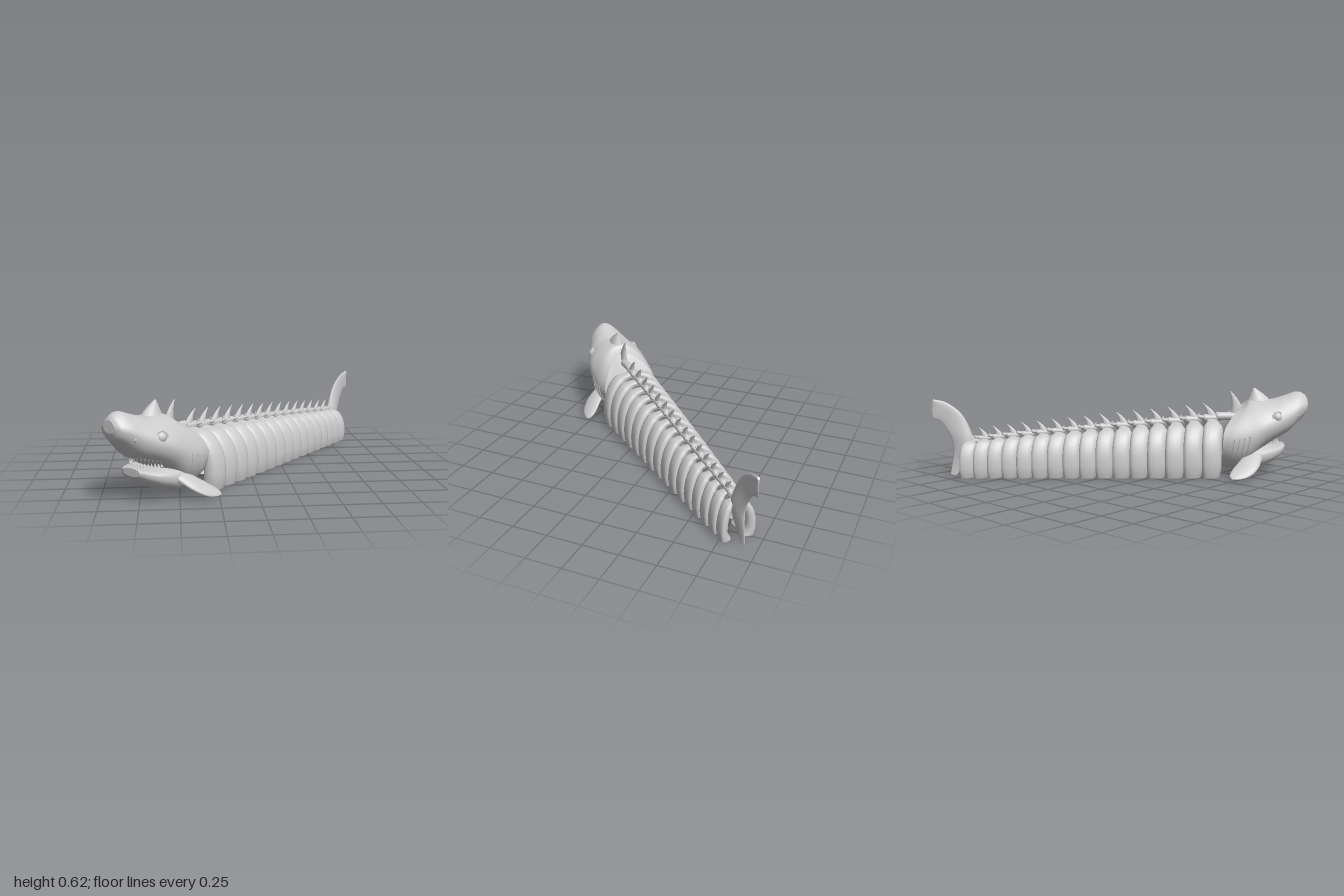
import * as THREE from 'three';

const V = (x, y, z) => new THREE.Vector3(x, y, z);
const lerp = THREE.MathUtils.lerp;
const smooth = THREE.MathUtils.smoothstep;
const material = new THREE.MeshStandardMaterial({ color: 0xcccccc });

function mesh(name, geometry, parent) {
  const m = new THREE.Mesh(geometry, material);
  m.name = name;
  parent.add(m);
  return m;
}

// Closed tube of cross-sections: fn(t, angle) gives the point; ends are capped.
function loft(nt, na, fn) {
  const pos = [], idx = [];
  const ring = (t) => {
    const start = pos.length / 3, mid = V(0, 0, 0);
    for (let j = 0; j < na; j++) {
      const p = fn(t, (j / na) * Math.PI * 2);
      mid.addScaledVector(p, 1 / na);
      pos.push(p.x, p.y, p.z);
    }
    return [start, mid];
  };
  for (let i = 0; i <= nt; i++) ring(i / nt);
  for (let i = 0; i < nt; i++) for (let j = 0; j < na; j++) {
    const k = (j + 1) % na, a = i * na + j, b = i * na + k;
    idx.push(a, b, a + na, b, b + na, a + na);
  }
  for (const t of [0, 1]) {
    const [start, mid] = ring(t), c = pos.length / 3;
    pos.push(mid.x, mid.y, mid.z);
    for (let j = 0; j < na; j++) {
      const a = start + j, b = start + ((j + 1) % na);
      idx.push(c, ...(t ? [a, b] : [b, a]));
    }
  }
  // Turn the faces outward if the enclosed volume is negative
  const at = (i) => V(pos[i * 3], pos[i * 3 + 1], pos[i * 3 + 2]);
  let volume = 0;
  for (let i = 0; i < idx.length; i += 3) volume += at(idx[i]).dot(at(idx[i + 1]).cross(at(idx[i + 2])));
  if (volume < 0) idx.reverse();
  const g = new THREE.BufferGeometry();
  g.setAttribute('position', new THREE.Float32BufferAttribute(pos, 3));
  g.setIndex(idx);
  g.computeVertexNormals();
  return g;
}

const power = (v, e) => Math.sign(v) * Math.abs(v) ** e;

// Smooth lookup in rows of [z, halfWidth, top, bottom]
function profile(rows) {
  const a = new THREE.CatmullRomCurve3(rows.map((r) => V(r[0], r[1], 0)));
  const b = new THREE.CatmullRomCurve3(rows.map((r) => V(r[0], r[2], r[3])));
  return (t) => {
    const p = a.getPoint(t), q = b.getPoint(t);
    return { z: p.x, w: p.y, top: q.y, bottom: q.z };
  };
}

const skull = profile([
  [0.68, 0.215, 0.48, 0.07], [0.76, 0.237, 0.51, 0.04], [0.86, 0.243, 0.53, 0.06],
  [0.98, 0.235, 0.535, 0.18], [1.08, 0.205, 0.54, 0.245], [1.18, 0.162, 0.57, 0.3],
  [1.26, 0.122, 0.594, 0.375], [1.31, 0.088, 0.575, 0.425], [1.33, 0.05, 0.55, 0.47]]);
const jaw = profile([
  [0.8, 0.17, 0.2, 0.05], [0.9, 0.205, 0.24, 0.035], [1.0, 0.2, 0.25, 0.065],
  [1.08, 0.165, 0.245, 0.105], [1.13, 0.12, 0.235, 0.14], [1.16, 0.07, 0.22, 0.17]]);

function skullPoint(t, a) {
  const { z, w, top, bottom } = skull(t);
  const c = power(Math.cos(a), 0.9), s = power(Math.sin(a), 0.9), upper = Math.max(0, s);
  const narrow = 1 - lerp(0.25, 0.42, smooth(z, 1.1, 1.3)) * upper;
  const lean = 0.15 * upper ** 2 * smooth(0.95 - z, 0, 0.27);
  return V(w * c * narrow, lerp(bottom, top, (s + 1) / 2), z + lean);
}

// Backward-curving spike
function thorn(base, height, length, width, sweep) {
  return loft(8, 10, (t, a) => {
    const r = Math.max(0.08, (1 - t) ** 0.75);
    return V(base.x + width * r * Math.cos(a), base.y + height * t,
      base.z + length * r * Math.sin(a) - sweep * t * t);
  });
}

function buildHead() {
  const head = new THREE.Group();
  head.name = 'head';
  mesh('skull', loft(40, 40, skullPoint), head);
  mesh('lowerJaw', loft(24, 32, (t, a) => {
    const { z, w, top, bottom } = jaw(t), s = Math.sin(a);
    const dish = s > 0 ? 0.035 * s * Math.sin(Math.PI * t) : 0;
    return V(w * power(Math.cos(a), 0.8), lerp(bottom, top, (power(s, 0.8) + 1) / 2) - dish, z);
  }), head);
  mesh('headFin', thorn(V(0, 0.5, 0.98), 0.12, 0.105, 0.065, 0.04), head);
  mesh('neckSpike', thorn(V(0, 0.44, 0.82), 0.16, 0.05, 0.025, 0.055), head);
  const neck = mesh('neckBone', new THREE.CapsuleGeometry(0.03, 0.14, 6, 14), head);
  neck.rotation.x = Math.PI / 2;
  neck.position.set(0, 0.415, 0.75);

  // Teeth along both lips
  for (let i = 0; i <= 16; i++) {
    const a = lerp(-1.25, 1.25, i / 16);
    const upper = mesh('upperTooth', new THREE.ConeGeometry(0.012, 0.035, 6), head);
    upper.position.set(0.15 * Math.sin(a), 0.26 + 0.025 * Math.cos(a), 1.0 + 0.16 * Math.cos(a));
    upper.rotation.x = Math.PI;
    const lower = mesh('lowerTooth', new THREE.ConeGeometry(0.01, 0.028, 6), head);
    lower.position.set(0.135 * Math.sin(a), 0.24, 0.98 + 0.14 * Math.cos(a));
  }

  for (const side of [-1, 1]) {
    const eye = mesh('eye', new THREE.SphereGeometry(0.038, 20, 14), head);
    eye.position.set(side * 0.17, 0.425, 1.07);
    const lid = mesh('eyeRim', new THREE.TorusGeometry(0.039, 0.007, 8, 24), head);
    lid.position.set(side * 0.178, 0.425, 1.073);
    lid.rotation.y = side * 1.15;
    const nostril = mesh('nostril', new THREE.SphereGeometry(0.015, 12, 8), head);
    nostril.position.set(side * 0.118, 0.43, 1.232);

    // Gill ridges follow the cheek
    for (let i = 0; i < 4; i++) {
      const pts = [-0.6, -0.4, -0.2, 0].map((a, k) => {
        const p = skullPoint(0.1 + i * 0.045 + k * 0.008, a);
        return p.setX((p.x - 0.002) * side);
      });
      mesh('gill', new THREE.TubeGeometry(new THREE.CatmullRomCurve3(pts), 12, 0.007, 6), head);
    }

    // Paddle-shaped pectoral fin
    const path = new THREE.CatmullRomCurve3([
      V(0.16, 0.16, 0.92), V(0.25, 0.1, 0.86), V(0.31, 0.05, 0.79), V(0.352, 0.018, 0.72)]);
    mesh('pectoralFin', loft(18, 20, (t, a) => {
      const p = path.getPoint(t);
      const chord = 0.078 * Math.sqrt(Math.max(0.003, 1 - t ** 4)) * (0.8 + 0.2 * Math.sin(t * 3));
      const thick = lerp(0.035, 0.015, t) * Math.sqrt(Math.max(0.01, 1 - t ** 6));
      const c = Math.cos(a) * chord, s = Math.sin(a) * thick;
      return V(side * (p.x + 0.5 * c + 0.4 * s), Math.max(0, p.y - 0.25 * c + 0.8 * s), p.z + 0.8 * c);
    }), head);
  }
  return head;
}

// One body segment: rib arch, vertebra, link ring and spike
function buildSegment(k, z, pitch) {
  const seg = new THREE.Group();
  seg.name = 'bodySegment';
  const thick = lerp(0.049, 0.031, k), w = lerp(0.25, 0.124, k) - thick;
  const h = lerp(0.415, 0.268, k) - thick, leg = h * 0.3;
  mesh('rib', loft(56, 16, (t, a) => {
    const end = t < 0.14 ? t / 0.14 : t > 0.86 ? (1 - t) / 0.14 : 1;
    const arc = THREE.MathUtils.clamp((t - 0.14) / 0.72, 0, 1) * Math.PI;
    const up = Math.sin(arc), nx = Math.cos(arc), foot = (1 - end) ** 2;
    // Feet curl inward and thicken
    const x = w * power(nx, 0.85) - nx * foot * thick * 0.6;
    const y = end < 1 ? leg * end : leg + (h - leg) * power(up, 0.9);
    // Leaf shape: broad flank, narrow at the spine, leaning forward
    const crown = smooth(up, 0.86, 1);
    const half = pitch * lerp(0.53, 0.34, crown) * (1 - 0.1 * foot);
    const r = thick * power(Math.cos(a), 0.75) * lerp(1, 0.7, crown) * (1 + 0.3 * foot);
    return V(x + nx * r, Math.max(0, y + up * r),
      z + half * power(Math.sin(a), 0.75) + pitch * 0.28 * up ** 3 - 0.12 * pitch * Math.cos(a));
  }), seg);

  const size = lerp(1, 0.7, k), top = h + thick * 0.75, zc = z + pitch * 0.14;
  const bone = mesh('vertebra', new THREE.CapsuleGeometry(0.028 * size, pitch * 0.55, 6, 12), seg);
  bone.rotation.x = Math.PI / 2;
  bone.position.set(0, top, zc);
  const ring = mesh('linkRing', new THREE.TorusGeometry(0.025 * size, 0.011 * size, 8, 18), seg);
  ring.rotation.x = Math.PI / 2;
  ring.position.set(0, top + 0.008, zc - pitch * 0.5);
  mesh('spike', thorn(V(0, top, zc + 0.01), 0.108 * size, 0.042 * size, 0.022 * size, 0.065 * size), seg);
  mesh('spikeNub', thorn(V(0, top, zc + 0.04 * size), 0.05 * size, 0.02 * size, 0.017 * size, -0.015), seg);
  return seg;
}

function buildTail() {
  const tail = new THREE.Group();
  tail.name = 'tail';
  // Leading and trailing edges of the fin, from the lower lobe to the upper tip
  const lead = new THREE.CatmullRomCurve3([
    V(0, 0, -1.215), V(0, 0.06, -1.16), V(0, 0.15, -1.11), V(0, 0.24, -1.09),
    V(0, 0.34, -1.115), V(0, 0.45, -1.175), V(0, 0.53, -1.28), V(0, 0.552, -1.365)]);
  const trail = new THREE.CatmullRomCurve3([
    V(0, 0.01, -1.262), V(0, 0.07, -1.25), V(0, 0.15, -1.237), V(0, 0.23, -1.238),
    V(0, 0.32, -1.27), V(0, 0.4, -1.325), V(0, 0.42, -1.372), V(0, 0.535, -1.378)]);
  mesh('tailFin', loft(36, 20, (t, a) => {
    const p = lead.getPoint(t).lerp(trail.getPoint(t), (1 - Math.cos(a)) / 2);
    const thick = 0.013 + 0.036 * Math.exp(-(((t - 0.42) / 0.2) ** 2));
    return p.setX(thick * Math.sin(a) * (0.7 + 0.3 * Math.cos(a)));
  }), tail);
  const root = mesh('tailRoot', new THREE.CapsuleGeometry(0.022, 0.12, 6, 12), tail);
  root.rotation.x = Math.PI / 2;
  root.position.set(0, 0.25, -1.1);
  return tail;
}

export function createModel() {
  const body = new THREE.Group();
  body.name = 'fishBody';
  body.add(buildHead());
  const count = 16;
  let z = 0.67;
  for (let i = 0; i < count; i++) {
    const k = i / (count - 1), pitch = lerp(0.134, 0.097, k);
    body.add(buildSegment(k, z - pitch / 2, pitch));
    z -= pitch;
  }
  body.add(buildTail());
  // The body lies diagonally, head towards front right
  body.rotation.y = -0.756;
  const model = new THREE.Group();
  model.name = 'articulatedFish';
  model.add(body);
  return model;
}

■ ■ ■

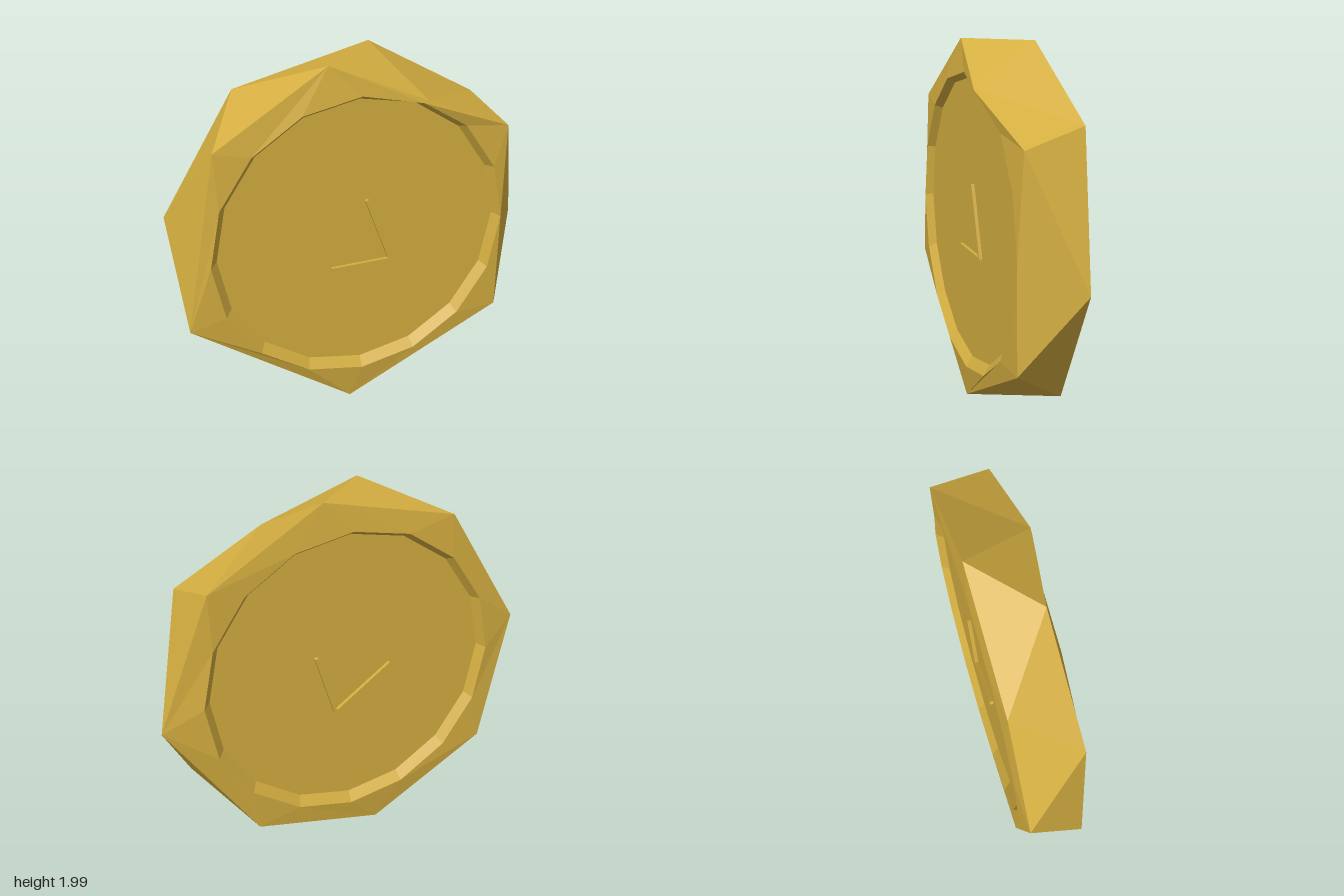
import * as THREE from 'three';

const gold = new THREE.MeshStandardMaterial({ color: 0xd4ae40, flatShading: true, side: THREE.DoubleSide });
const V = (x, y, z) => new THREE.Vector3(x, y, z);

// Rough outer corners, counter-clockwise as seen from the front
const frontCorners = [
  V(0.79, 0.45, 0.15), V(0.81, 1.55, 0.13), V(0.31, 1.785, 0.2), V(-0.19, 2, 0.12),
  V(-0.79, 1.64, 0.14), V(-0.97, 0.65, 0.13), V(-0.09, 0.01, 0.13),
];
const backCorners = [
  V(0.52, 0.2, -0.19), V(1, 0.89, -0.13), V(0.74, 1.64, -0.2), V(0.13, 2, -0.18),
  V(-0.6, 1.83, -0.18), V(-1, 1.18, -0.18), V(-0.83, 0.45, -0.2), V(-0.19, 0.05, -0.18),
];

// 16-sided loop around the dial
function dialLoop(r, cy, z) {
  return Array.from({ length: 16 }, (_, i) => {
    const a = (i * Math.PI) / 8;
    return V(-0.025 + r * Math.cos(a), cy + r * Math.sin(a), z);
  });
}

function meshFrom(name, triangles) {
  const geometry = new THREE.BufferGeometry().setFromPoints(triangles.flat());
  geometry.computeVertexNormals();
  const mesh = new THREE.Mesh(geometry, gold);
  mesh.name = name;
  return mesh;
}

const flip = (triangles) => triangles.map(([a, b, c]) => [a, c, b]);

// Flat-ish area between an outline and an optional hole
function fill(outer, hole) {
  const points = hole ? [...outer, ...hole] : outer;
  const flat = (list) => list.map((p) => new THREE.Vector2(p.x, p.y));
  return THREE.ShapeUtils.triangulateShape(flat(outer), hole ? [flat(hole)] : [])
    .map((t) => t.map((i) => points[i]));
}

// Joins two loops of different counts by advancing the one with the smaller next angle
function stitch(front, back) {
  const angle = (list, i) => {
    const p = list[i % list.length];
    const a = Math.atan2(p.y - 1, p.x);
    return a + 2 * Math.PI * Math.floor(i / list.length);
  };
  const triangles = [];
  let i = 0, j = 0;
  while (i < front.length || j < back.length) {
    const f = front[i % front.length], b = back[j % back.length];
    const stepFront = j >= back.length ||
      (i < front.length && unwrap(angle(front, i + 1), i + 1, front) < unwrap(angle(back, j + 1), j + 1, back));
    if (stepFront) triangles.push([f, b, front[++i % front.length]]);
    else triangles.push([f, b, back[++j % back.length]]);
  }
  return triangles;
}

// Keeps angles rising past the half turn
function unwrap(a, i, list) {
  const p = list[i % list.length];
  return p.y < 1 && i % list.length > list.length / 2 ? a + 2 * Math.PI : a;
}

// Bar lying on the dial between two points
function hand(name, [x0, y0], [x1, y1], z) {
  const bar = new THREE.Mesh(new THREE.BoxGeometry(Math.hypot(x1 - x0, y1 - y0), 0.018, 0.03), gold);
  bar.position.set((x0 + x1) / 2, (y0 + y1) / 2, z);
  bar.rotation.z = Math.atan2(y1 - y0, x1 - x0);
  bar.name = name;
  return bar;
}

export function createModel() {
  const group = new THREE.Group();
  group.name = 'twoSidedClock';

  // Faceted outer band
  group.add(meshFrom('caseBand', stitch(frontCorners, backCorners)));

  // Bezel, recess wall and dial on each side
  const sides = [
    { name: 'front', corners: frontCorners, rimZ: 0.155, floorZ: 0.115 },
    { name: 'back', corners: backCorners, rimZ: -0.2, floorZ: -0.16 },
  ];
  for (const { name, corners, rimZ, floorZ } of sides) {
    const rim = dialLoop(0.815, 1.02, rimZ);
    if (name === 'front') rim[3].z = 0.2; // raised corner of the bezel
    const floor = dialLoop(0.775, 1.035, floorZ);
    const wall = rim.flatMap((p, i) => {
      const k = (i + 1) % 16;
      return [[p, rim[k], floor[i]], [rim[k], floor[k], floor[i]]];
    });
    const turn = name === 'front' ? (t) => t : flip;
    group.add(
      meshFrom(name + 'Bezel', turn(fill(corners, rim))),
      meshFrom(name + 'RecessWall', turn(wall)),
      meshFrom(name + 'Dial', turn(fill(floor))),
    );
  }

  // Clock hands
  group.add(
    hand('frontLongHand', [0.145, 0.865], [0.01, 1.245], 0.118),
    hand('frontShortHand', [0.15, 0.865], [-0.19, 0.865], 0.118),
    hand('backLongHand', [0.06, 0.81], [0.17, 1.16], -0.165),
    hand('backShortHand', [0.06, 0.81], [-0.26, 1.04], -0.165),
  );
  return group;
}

■ ■ ■

- WHAT YOU ARE ASKED TO DO:
What you give back should be exactly the lines of the data above from the line with "const a = (i * Math.PI) / 8;" through the line with "return mesh;", both of those included, and nothing more.

- OUTPUT:
    const a = (i * Math.PI) / 8;
    return V(-0.025 + r * Math.cos(a), cy + r * Math.sin(a), z);
  });
}

function meshFrom(name, triangles) {
  const geometry = new THREE.BufferGeometry().setFromPoints(triangles.flat());
  geometry.computeVertexNormals();
  const mesh = new THREE.Mesh(geometry, gold);
  mesh.name = name;
  return mesh;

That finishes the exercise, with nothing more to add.